‘Who Framed Roger Rabbit’ is a beloved classic
Directed by Robert Zemeckis (Back to the Future, Forrest Gump), Who Framed Roger Rabbit remains a cinematic milestone. Set in 1940s Hollywood, the film follows private detective Eddie Valiant (Bob Hoskins) who gets wrapped up with a wrongfully accused murderer and a conspiracy. The murder suspect? None other than animated film star Roger Rabbit (voiced by Charles Fleischer).
The movie is iconic for its characters — including Roger’s sultry wife, Jessica Rabbit, and the demented Judge Doom (Christopher Lloyd) — and its ground-breaking blend of live-action and animation. Moreover, Zemeckis — and indeed Spielberg — managed to bring together classic cartoon characters from the era, including both Warner Bros. and Disney heroes. But the movie almost had a different lead actor.
Steven Spielberg had a comedy icon in mind for the lead
Apparently, Zemeckis and Spielberg’s initial choice to play the disillusioned private eye was Bill Murray. At the time, the actor would have been made Ghostbusters only a few years earlier. It’s easy to see he could have shined as the curmudgeonly Eddie Valiant. That same year, he would play a character with a similar arc, Frank Cross in Scrooged.
But according to The Washington Post, the filmmakers were unable to track down Murray. The actor is notoriously hard to reach. And as a result, he’s lost out on some very high-profile roles over the years. Disney and Pixar offered Murray the chance to voice James P. Sullivan aka Sulley in Monsters Inc. That role ultimately went to John Goodman instead.
How does Bill Murray feel about missing out on the role?
Of course, Hoskins — who had rarely played comedic roles — turned out a remarkable choice for Eddie Valiant. Fans and critics praised his performance. And the actor even earned a Golden Globe nod for his work in Who Framed Roger Rabbit. But Murray wasn’t happy to miss the opportunity to work with Spielberg and Zemeckis.

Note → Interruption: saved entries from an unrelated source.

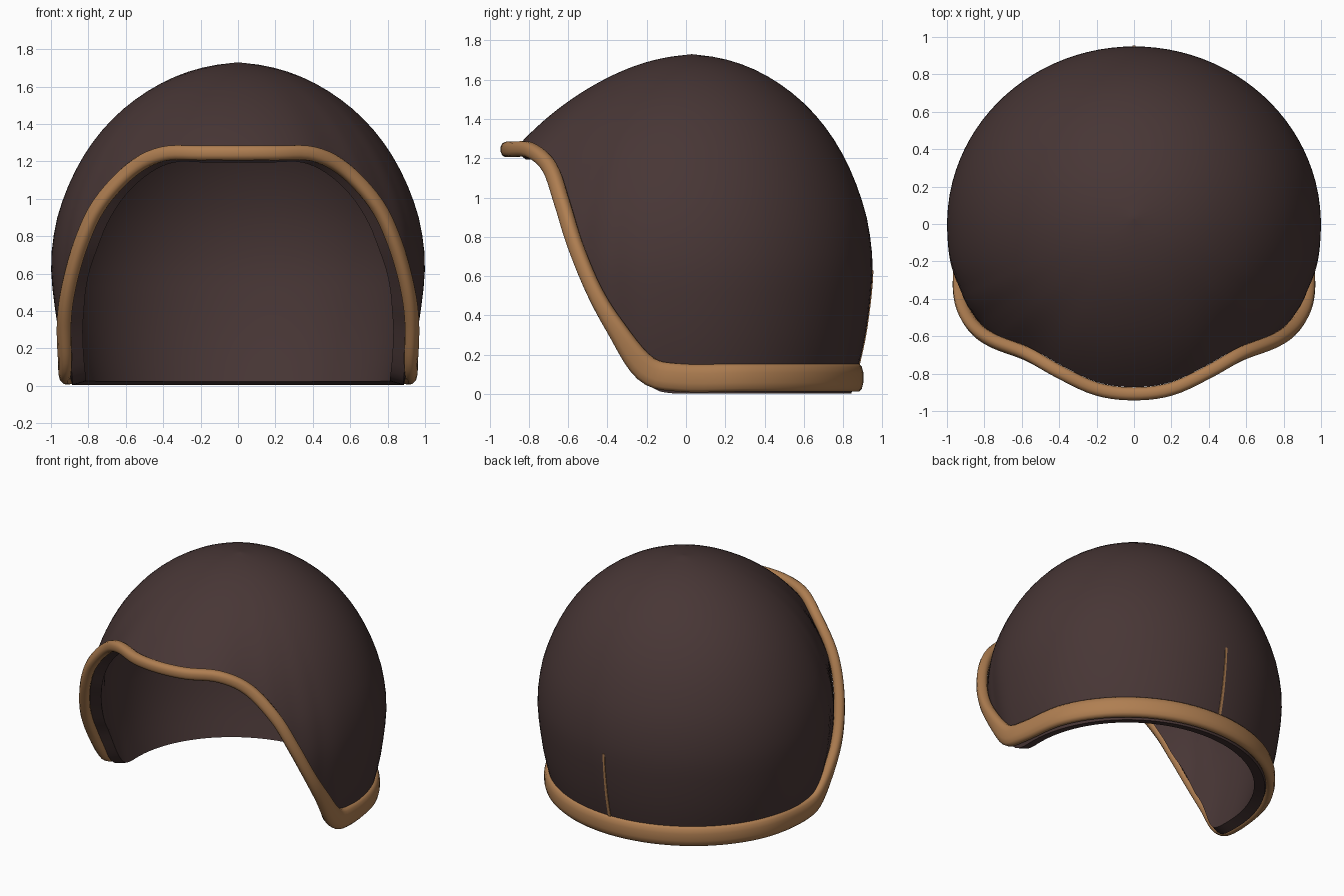
import bpy, bmesh, math
from mathutils import Vector

if "Cube" in bpy.data.objects:
    bpy.data.objects.remove(bpy.data.objects["Cube"])


def material(name, rgb):
    m = bpy.data.materials.new(name)
    m.diffuse_color = (*rgb, 1)
    m.use_nodes = True
    m.node_tree.nodes["Principled BSDF"].inputs["Base Color"].default_value = m.diffuse_color
    return m


DARK = material("dark_brown", (0.064, 0.037, 0.036))
TAN = material("tan_leather", (0.43, 0.21, 0.083))
TOP, APEX_Y = 1.73, 0.03

# Shell profile: height, radius
PROFILE = [(0, .885), (.16, .93), (.35, .97), (.64, 1.0), (.85, .978), (1.0, .935),
           (1.15, .87), (1.28, .793), (1.4, .697), (1.5, .59), (1.58, .477),
           (1.64, .366), (1.685, .25), (1.715, .125), (TOP, 0)]


def radius(z):
    """Smooth interpolation of the profile."""
    n = len(PROFILE)

    def slope(k):
        a, b = PROFILE[max(k - 1, 0)], PROFILE[min(k + 1, n - 1)]
        return (b[1] - a[1]) / (b[0] - a[0])

    z = min(max(z, 0), TOP)
    k = 0
    while k < n - 2 and z > PROFILE[k + 1][0]:
        k += 1
    (z0, r0), (z1, r1) = PROFILE[k], PROFILE[k + 1]
    h = z1 - z0
    t = (z - z0) / h
    return ((2*t**3 - 3*t*t + 1) * r0 + (t**3 - 2*t*t + t) * h * slope(k)
            + (3*t*t - 2*t**3) * r1 + (t**3 - t*t) * h * slope(k + 1))


def body_radius(ang, z):
    """Body is slightly shallower front to back than side to side."""
    return radius(z) / math.hypot(math.sin(ang), math.cos(ang) / .95)


# Half of the edge path: brow centre, cheek, lower corner, then round the back
half = [Vector(p) for p in (
    (0, -.908, 1.245), (.2, -.882, 1.245), (.4, -.79, 1.24), (.57, -.695, 1.155),
    (.74, -.63, .97), (.84, -.565, .76), (.905, -.47, .53), (.93, -.36, .34),
    (.925, -.205, .13), (.922, -.03, .083))]
for d in range(18, 91, 18):
    a = math.radians(d)
    half.append(Vector((.922 * math.cos(a), .868 * math.sin(a), .083)))
half[-1].x = 0


def mirror(v):
    return Vector((-v.x, v.y, v.z))


loop = half + [mirror(v) for v in half[-2:0:-1]]
SUB = 5
path = []
N0 = len(loop)
for i in range(N0):
    p0, p1, p2, p3 = (loop[(i + k) % N0] for k in (-1, 0, 1, 2))
    for s in range(SUB):
        t = s / SUB
        path.append(.5 * (2*p1 + (p2 - p0)*t + (2*p0 - 5*p1 + 4*p2 - p3)*t*t
                          + (3*p1 - p0 - 3*p2 + p3)*t**3))
N = len(path)


def build(name, verts, faces, mat, thickness=0, recalc=False, angle=40):
    me = bpy.data.meshes.new(name)
    me.from_pydata(verts, [], faces)
    ob = bpy.data.objects.new(name, me)
    bpy.context.collection.objects.link(ob)
    me.materials.append(mat)
    if recalc:
        bm = bmesh.new()
        bm.from_mesh(me)
        bmesh.ops.recalc_face_normals(bm, faces=bm.faces)
        bm.to_mesh(me)
        bm.free()
    bpy.ops.object.select_all(action='DESELECT')
    ob.select_set(True)
    bpy.context.view_layer.objects.active = ob
    if thickness:
        mod = ob.modifiers.new("thickness", 'SOLIDIFY')
        mod.thickness = thickness
        mod.offset = -1
        bpy.ops.object.modifier_apply(modifier=mod.name)
    bpy.ops.object.shade_smooth_by_angle(angle=math.radians(angle))
    return ob


# Shell: columns rise from the edge path to the apex
ROWS = 26
verts, faces = [], []
for p in path:
    ang = math.atan2(p.x, -p.y)
    low = min(max((.35 - p.z) / .25, 0), 1)
    zr = max(.004, p.z - .083 * low)
    rim = math.hypot(p.x, p.y) - .036
    front = min(max(-p.y / .25, 0), 1)
    gain = (rim / body_radius(ang, zr) - 1) * front
    for j in range(ROWS):
        z = zr + (TOP - zr) * math.sin(j / ROWS * math.pi / 2)
        w = (TOP - z) / (TOP - zr)
        r = body_radius(ang, z) * (1 + gain * w ** (1 + low))
        shift = APEX_Y * max(0, (z - .7) / (TOP - .7)) ** 2
        verts.append((r * math.sin(ang), -r * math.cos(ang) + shift * (1 - w * (1 - low)), z))
verts.append((0, APEX_Y, TOP))
for i in range(N):
    a, b = i * ROWS, ((i + 1) % N) * ROWS
    for j in range(ROWS - 1):
        faces.append((a + j, b + j, b + j + 1, a + j + 1))
    faces.append((a + ROWS - 1, b + ROWS - 1, N * ROWS))
build("helmet_shell", verts, faces, DARK, thickness=.075)

# Trim: rounded band swept along the edge, wider at the bottom
SIDES = 12
verts, faces = [], []
for i, p in enumerate(path):
    tan = (path[(i + 1) % N] - path[i - 1]).normalized()
    out = Vector((p.x, p.y, 0)).normalized()
    out = (out - tan * out.dot(tan)).normalized()
    wide = tan.cross(out)
    low = min(max((.6 - p.z) / .5, 0), 1)
    hw = .04 + .033 * low * low
    for k in range(SIDES):
        a = 2 * math.pi * (k + .5) / SIDES
        c, s = math.cos(a), math.sin(a)
        q = p + out * (.036 * math.copysign(abs(c) ** .8, c)) \
              + wide * (hw * math.copysign(abs(s) ** .8, s))
        verts.append(q)
    for k in range(SIDES):
        j, m = (i + 1) % N, (k + 1) % SIDES
        faces.append((i*SIDES + k, i*SIDES + m, j*SIDES + m, j*SIDES + k))
build("edge_trim", verts, faces, TAN, recalc=True, angle=60)

# Seam: narrow strip up the middle of the back
verts, faces = [], []
STEPS = 12
for k in range(STEPS + 1):
    z = .13 + .5 * k / STEPS
    y = .95 * radius(z) + .004
    hw = .011 - .004 * k / STEPS
    verts += [(hw, y, z), (-hw, y, z)]
    if k:
        n = 2 * k
        faces.append((n - 2, n - 1, n + 1, n))
build("back_seam", verts, faces, TAN, thickness=.009)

According to the Who Framed Roger Rabbit DVD special features, Murray allegedly screamed in a public place when he discovered — via a newspaper interview — that he was Zemeckis’ and Spielberg’s first choice. At least the legendary actor isn’t alone in missing out. Eddie Murphy was also up to play Eddie Valiant and turned it down, a decision he came to regret.